- Bill Frisell: guitar;
- Lee Konitz: alto saxophone;
- Ben Street: bass;
- Paul Motian: drums
Throughout the process of recording Balladeering, Danish guitarist Jakob Bro was followed closely by filmmaker Sune Blicher, who documented the sessions, which took place at the famous Avatar studios in New York, capturing the poetry of the music in pregnant images. A recurrent motif in the movie is musicians engrossed in listening, and this particular framing also finds its way into the photos by Robert Lewis that grace the album, becoming a metaphor for the music itself and the spirit of creation.
More than anything, Bro could be termed "a listening musician." He creates his poetic compositions as open structures that invite interpretation. It is Bro's special gift that he is able to make music both melodically enchanting and not locked in predefined patterns.

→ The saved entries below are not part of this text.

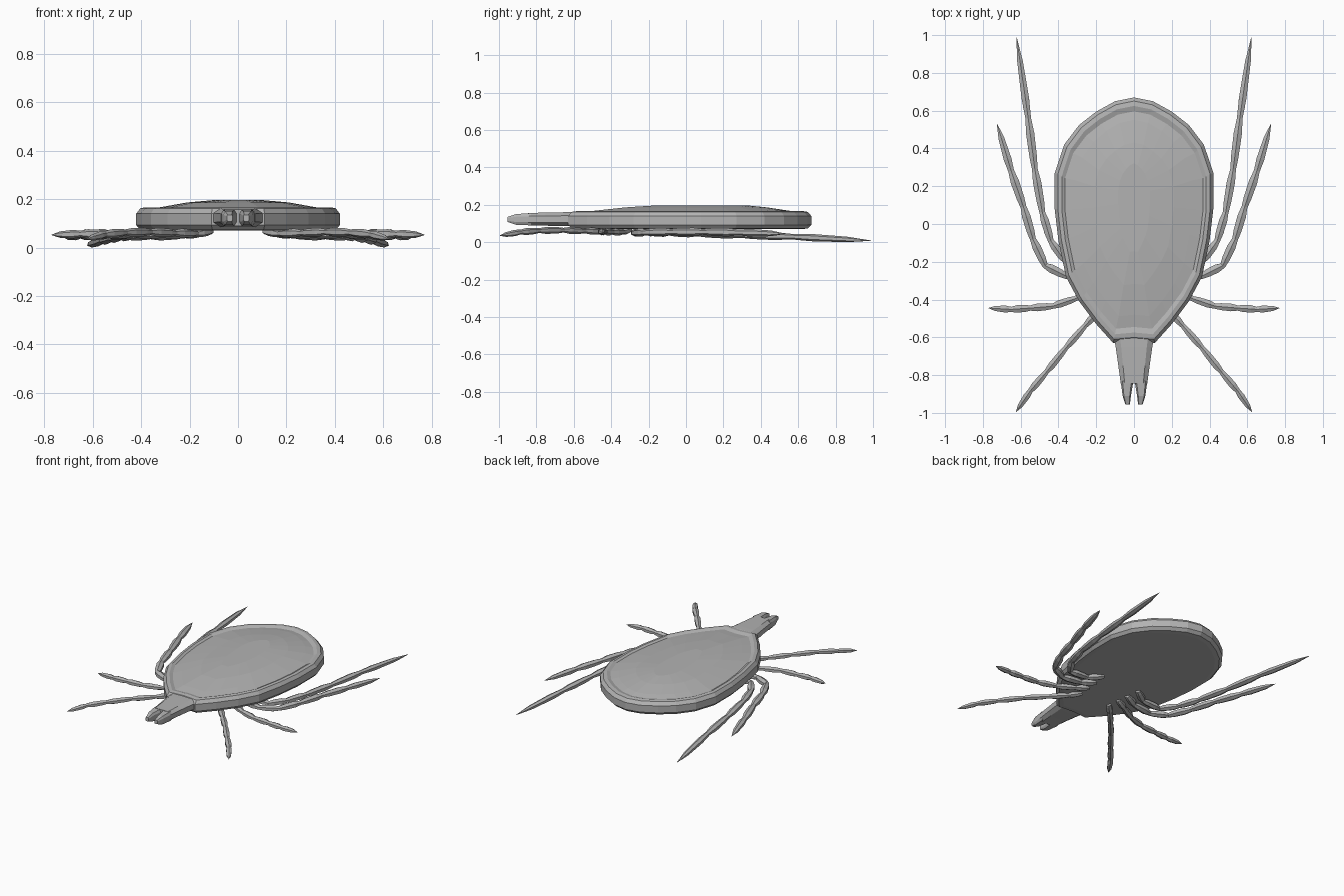
import bpy, bmesh, math
from mathutils import Vector

grey = bpy.data.materials.new("plain grey")
grey.diffuse_color = (0.45, 0.45, 0.45, 1)


def loft(name, groups):
    """Skin each list of equal-sized rings, capping both ends."""
    bm = bmesh.new()
    for rings in groups:
        rows = [[bm.verts.new(p) for p in ring] for ring in rings]
        n = len(rows[0])
        for a, b in zip(rows, rows[1:]):
            for i in range(n):
                j = (i + 1) % n
                bm.faces.new((a[i], a[j], b[j], b[i]))
        bm.faces.new(rows[0][::-1])
        bm.faces.new(rows[-1])
    bmesh.ops.recalc_face_normals(bm, faces=bm.faces)
    mesh = bpy.data.meshes.new(name)
    bm.to_mesh(mesh)
    bm.free()
    mesh.materials.append(grey)
    ob = bpy.data.objects.new(name, mesh)
    bpy.context.collection.objects.link(ob)
    return ob


# Body: egg-shaped outline stacked into a rimmed, shallow dome
half = [(0.10, 0.65), (0.20, 0.595), (0.29, 0.525), (0.37, 0.42), (0.42, 0.27),
        (0.42, 0.08), (0.40, -0.09), (0.36, -0.28), (0.29, -0.41),
        (0.20, -0.53), (0.11, -0.63)]
outline = [(0, 0.67)] + half + [(0, -0.62)] + [(-x, y) for x, y in half[::-1]]


def body_ring(sx, sy, z, cy=0.03):
    return [(x * sx, cy + (y - 0.03) * sy, z) for x, y in outline]


loft("body", [[
    body_ring(0.90, 0.92, 0.070), body_ring(0.96, 0.97, 0.073),
    body_ring(1.00, 1.00, 0.092), body_ring(1.00, 1.00, 0.140),
    body_ring(0.96, 0.97, 0.162), body_ring(0.91, 0.93, 0.166),
    body_ring(0.87, 0.885, 0.158), body_ring(0.74, 0.80, 0.168, 0.04),
    body_ring(0.50, 0.58, 0.186, 0.06), body_ring(0.20, 0.36, 0.197, 0.09)]])


# Head: tapering snout ending in two blunt prongs
def head_ring(y, cx, w, z0, z1):
    c = 0.3 * w
    d = 0.25 * (z1 - z0)
    return [(cx + x, y, z) for x, z in (
        (-w, z0 + d), (-w + c, z0), (w - c, z0), (w, z0 + d),
        (w, z1 - d), (w - c, z1), (-w + c, z1), (-w, z1 - d))]


snout = [head_ring(-0.56, 0, 0.085, 0.09, 0.15), head_ring(-0.61, 0, 0.105, 0.085, 0.16),
         head_ring(-0.65, 0, 0.097, 0.085, 0.16), head_ring(-0.75, 0, 0.083, 0.088, 0.158),
         head_ring(-0.845, 0, 0.070, 0.088, 0.156)]
prongs = [[head_ring(-0.83, s * 0.037, 0.034, 0.09, 0.155),
           head_ring(-0.91, s * 0.038, 0.022, 0.093, 0.150),
           head_ring(-0.955, s * 0.034, 0.012, 0.108, 0.135)] for s in (-1, 1)]
loft("head", [snout] + prongs)


# Legs: six-sided jointed tubes with pinched joints and pointed tips
def leg(name, joints, r):
    pts = [Vector(p) for p in joints]
    path = []
    for k, (a, b) in enumerate(zip(pts, pts[1:])):
        last = k == len(pts) - 2
        for t, f in ((0, 0.75), (0.25, 1.0), (0.7, 0.75 if last else 1.1)):
            path.append((a.lerp(b, t), r * f))
    path.append((pts[-1], 0.001))
    for tag, s in (("right", 1), ("left", -1)):
        rings = []
        for i, (p, rad) in enumerate(path):
            d = path[min(i + 1, len(path) - 1)][0] - path[max(i - 1, 0)][0]
            side = Vector((d.y, -d.x, 0)).normalized()
            up = side.cross(d).normalized()
            ring = []
            for k in range(6):
                a = math.tau * k / 6
                q = p + side * rad * math.sin(a) + up * rad * 0.85 * math.cos(a)
                ring.append((q.x * s, q.y, max(q.z, 0)))
            rings.append(ring)
        loft(f"{tag}_{name}", [rings])


leg("front_leg", [(0.11, -0.38, 0.068), (0.17, -0.44, 0.058), (0.26, -0.54, 0.06),
                  (0.36, -0.655, 0.064), (0.465, -0.785, 0.062),
                  (0.55, -0.885, 0.054), (0.625, -0.995, 0.035)], 0.020)
leg("second_leg", [(0.12, -0.30, 0.068), (0.20, -0.335, 0.055), (0.31, -0.395, 0.054),
                   (0.43, -0.435, 0.056), (0.55, -0.445, 0.056),
                   (0.65, -0.452, 0.056), (0.77, -0.445, 0.052)], 0.021)
leg("third_leg", [(0.13, -0.22, 0.068), (0.22, -0.26, 0.055), (0.36, -0.275, 0.05),
                  (0.47, -0.22, 0.052), (0.535, -0.08, 0.055), (0.585, 0.09, 0.055),
                  (0.65, 0.28, 0.052), (0.725, 0.53, 0.045)], 0.024)
leg("rear_leg", [(0.14, -0.13, 0.068), (0.23, -0.185, 0.054), (0.37, -0.19, 0.05),
                 (0.44, -0.09, 0.050), (0.485, 0.06, 0.046), (0.525, 0.29, 0.038),
                 (0.56, 0.56, 0.030), (0.622, 0.99, 0.008)], 0.023)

The opener, "Weightless," is an example of how a simple melodic guitar figure is expanded and transcended into a translucent texture of sounds, with drummer Paul Motian's feathery touch working around the complex tapestry of guitar lines created by Bro and fellow guitarist Bill Frisell.
On "Evening Song," legendary saxophonist Lee Konitz joins the quartet and plays with a tone that seems to embody the beauty and pain of a lifetime, while "Terrace Place," with its mild dissonance and melancholy mood, finds the musicians speaking in a unified language where the guitarists' bended strings and loops are complemented by Konitz's circular blowing and Ben Street's elegant, almost invisible, bass patterns.
Balladeering is a true artwork, which brings out the best in the Participants; Konitz has not played better in some time. The album, however, is not about individual brilliance, but rather a proof of jazz as a listening art form that invites the unexpected and transcends egos. Such beauty is only possible if the compositions do not limit the potential of the music. Here, all possibilities are kept open and the result is a music that is infinitely rich in its democratic beauty.